Entries provided section start

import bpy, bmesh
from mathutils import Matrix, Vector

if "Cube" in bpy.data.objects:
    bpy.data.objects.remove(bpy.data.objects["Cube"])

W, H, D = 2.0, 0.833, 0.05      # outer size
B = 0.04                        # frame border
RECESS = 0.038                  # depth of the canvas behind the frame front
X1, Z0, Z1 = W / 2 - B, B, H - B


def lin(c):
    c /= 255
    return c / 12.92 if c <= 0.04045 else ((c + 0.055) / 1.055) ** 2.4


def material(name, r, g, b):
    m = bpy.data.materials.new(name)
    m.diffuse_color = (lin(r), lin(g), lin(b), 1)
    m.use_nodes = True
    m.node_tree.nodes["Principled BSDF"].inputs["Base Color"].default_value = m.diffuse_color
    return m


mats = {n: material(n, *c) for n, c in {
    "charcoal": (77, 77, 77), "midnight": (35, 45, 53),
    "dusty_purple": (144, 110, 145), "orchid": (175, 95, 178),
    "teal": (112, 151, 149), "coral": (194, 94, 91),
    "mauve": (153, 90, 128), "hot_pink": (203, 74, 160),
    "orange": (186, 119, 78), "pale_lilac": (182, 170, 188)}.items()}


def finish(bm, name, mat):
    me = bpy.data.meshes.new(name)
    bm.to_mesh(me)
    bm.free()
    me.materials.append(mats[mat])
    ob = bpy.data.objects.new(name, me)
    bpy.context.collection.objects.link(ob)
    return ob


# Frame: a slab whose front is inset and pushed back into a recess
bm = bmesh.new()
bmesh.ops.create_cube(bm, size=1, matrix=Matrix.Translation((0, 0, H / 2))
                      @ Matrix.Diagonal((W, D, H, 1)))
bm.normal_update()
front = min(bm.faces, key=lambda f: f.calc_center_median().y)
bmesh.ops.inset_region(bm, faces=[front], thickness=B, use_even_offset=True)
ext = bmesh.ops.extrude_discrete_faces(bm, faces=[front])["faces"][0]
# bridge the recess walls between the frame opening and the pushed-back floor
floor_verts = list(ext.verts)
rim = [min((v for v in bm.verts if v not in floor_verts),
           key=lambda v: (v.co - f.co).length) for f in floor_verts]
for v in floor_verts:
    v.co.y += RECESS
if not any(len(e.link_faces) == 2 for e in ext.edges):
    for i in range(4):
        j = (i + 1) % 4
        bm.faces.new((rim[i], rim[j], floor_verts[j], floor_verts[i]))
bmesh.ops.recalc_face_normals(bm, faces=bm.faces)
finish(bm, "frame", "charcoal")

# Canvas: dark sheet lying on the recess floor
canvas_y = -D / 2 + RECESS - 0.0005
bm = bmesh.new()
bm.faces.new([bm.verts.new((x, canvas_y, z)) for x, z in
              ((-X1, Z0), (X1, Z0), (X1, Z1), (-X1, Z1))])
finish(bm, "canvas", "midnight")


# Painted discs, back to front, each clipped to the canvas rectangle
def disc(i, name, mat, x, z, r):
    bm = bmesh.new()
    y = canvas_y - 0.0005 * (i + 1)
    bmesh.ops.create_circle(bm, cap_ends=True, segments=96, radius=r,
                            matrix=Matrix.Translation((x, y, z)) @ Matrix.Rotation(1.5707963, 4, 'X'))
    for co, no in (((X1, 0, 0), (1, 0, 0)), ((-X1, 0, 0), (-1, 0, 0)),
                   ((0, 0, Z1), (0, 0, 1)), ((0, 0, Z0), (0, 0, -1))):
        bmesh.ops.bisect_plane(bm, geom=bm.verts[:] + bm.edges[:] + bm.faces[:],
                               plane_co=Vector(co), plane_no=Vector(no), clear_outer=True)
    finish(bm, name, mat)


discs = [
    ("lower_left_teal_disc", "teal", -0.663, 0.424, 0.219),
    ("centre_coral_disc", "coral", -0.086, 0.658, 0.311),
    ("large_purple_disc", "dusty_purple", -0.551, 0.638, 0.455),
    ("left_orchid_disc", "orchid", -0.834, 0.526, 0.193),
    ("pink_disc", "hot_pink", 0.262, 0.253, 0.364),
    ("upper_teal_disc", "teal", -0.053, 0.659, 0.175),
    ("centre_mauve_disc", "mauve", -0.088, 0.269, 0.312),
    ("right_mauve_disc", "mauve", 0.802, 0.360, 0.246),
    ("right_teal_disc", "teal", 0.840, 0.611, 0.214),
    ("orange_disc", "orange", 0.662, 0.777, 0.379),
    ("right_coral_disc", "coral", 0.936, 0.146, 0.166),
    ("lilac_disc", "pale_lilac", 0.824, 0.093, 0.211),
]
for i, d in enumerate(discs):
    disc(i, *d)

Entries provided section end
Entries provided section start

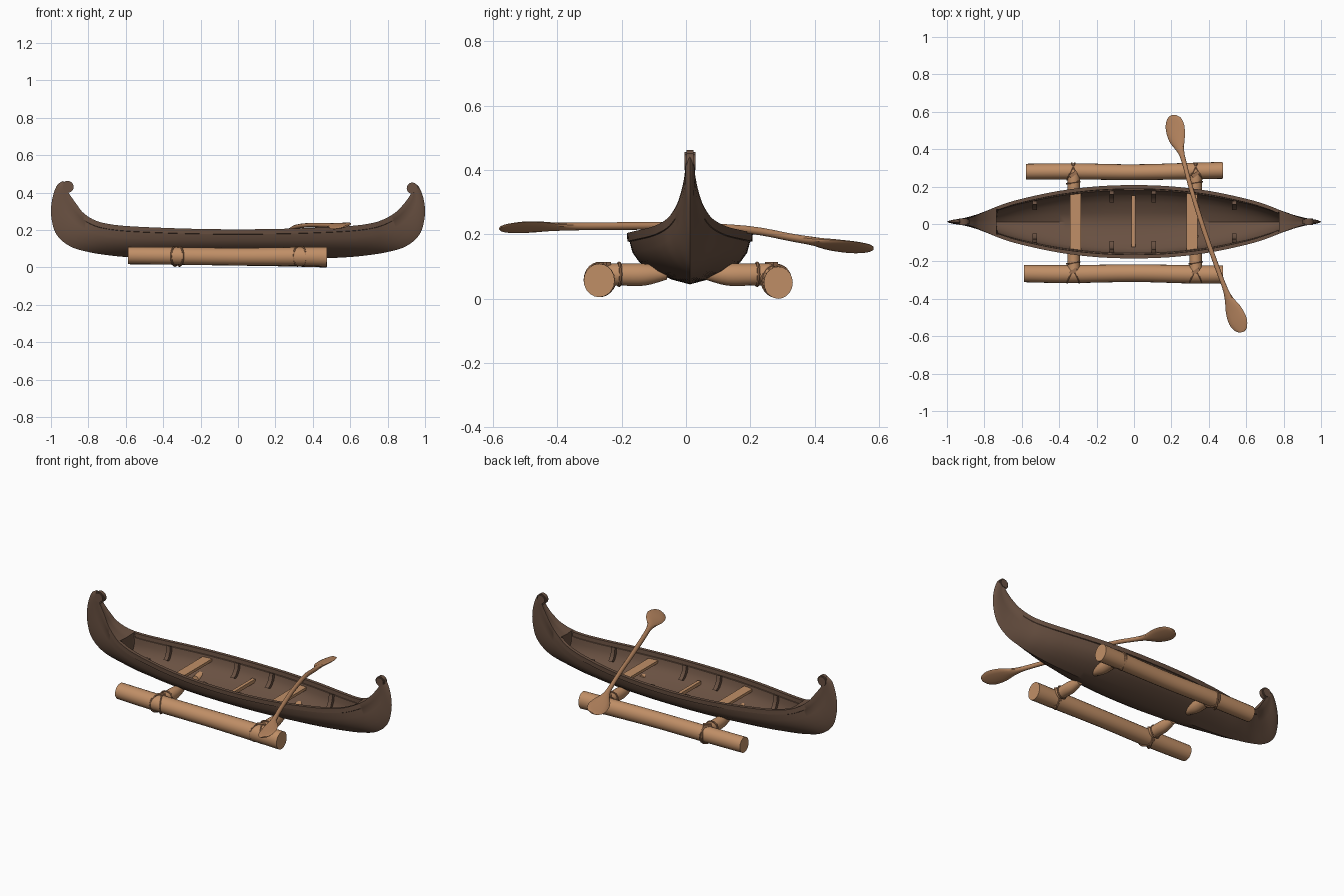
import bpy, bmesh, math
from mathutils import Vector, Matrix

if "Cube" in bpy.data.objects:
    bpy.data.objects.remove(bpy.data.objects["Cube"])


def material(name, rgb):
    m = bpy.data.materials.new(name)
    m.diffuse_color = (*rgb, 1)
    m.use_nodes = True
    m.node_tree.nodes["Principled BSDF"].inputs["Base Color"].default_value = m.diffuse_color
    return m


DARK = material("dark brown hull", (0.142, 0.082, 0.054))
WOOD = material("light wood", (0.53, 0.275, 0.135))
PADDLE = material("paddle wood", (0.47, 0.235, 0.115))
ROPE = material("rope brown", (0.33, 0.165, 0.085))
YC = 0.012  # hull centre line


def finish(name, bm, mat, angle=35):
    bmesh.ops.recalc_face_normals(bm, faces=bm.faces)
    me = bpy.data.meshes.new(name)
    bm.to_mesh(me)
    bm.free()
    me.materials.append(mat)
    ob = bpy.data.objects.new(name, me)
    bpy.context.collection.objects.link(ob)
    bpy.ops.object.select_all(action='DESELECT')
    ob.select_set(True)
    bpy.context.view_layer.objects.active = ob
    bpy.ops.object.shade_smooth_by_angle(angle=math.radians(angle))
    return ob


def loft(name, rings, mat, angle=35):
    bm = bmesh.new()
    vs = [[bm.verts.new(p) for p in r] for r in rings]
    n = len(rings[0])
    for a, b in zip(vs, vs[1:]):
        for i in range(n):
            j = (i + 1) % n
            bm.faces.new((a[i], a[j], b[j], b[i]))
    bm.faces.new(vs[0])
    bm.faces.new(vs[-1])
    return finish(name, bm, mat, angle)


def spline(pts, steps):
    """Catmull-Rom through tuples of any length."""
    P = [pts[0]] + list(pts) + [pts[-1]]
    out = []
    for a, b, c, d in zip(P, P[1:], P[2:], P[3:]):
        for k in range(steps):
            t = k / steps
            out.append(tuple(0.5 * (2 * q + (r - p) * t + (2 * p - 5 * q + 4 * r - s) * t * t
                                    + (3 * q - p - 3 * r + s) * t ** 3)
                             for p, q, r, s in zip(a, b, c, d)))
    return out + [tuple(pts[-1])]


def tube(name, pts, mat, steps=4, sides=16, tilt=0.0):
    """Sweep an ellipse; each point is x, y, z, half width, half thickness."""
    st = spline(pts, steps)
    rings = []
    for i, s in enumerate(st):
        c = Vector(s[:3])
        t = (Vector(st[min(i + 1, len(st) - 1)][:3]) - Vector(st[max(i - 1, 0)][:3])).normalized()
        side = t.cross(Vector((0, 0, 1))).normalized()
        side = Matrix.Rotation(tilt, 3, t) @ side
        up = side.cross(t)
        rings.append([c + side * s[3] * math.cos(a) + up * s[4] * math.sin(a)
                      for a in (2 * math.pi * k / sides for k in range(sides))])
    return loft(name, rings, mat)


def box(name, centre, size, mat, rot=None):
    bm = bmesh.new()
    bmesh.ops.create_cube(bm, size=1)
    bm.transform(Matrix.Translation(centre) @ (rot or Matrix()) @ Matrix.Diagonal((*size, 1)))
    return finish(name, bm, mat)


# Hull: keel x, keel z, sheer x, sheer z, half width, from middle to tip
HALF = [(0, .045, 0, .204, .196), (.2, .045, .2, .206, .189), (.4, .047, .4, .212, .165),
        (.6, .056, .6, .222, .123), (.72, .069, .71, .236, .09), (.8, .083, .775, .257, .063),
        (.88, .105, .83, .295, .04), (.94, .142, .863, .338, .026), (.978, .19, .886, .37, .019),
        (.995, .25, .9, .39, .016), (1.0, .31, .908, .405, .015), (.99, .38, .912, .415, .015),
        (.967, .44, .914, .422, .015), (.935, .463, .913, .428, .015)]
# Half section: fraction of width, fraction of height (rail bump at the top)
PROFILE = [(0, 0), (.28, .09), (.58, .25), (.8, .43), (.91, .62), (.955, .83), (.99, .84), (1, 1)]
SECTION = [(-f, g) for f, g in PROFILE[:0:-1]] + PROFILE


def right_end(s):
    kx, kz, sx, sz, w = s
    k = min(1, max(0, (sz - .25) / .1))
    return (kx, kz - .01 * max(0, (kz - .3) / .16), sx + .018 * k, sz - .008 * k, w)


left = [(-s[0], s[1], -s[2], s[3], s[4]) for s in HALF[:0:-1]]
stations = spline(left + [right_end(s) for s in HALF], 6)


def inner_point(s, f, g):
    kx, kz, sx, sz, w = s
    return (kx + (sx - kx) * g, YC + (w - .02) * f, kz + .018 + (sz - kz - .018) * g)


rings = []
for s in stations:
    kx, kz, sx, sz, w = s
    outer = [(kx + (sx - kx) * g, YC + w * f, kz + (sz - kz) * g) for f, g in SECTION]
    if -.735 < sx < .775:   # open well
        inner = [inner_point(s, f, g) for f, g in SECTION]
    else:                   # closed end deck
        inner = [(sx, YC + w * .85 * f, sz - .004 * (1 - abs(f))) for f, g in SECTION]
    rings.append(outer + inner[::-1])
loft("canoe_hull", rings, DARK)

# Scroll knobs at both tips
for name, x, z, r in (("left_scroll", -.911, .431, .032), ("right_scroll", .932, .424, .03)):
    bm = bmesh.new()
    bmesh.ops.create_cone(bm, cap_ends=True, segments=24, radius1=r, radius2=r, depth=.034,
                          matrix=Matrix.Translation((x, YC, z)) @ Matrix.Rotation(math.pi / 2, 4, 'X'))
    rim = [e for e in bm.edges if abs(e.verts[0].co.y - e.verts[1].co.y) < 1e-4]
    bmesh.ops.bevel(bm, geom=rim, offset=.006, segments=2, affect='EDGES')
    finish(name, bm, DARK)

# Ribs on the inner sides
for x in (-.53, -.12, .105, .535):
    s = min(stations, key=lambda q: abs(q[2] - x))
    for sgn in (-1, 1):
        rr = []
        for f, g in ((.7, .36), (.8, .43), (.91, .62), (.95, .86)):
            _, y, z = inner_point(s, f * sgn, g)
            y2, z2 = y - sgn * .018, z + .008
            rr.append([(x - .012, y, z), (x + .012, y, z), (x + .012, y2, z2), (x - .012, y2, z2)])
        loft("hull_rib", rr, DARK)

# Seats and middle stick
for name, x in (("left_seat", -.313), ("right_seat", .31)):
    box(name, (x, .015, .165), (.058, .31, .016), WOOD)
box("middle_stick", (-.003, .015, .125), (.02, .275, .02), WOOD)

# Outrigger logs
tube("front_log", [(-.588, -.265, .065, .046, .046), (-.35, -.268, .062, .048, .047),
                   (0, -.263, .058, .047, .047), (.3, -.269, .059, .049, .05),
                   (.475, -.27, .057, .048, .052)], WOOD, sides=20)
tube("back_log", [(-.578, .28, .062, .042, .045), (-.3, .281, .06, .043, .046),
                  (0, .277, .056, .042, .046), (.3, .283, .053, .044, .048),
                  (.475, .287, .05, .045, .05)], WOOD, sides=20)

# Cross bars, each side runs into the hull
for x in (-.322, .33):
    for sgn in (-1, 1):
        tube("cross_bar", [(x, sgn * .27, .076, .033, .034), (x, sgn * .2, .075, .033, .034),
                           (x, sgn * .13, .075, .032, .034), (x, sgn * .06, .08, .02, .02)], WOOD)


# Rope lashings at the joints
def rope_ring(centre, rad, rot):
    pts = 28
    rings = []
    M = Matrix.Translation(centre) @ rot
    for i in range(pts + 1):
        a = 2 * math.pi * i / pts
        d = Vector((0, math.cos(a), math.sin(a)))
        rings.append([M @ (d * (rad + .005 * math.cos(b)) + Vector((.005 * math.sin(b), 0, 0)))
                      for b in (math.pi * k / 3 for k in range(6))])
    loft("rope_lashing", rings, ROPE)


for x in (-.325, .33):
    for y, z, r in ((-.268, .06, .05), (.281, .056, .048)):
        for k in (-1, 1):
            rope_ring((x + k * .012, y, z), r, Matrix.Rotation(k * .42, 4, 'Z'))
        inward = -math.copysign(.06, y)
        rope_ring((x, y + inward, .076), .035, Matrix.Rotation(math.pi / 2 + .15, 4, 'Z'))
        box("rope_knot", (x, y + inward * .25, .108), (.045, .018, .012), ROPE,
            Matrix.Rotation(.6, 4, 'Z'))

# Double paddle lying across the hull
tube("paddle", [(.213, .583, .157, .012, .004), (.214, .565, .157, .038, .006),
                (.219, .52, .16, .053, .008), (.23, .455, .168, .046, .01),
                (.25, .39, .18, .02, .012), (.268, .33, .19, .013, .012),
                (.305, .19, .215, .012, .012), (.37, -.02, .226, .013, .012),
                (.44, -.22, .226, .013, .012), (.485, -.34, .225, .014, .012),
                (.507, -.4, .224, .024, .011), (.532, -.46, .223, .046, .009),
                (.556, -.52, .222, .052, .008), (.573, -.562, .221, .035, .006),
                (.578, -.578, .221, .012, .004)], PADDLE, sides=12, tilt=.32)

Entries provided section end

## Activity
Check each line of the listing for "mauve", and copy the ones that hold it.

## Solution for this task
    "mauve": (153, 90, 128), "hot_pink": (203, 74, 160),
    ("centre_mauve_disc", "mauve", -0.088, 0.269, 0.312),
    ("right_mauve_disc", "mauve", 0.802, 0.360, 0.246),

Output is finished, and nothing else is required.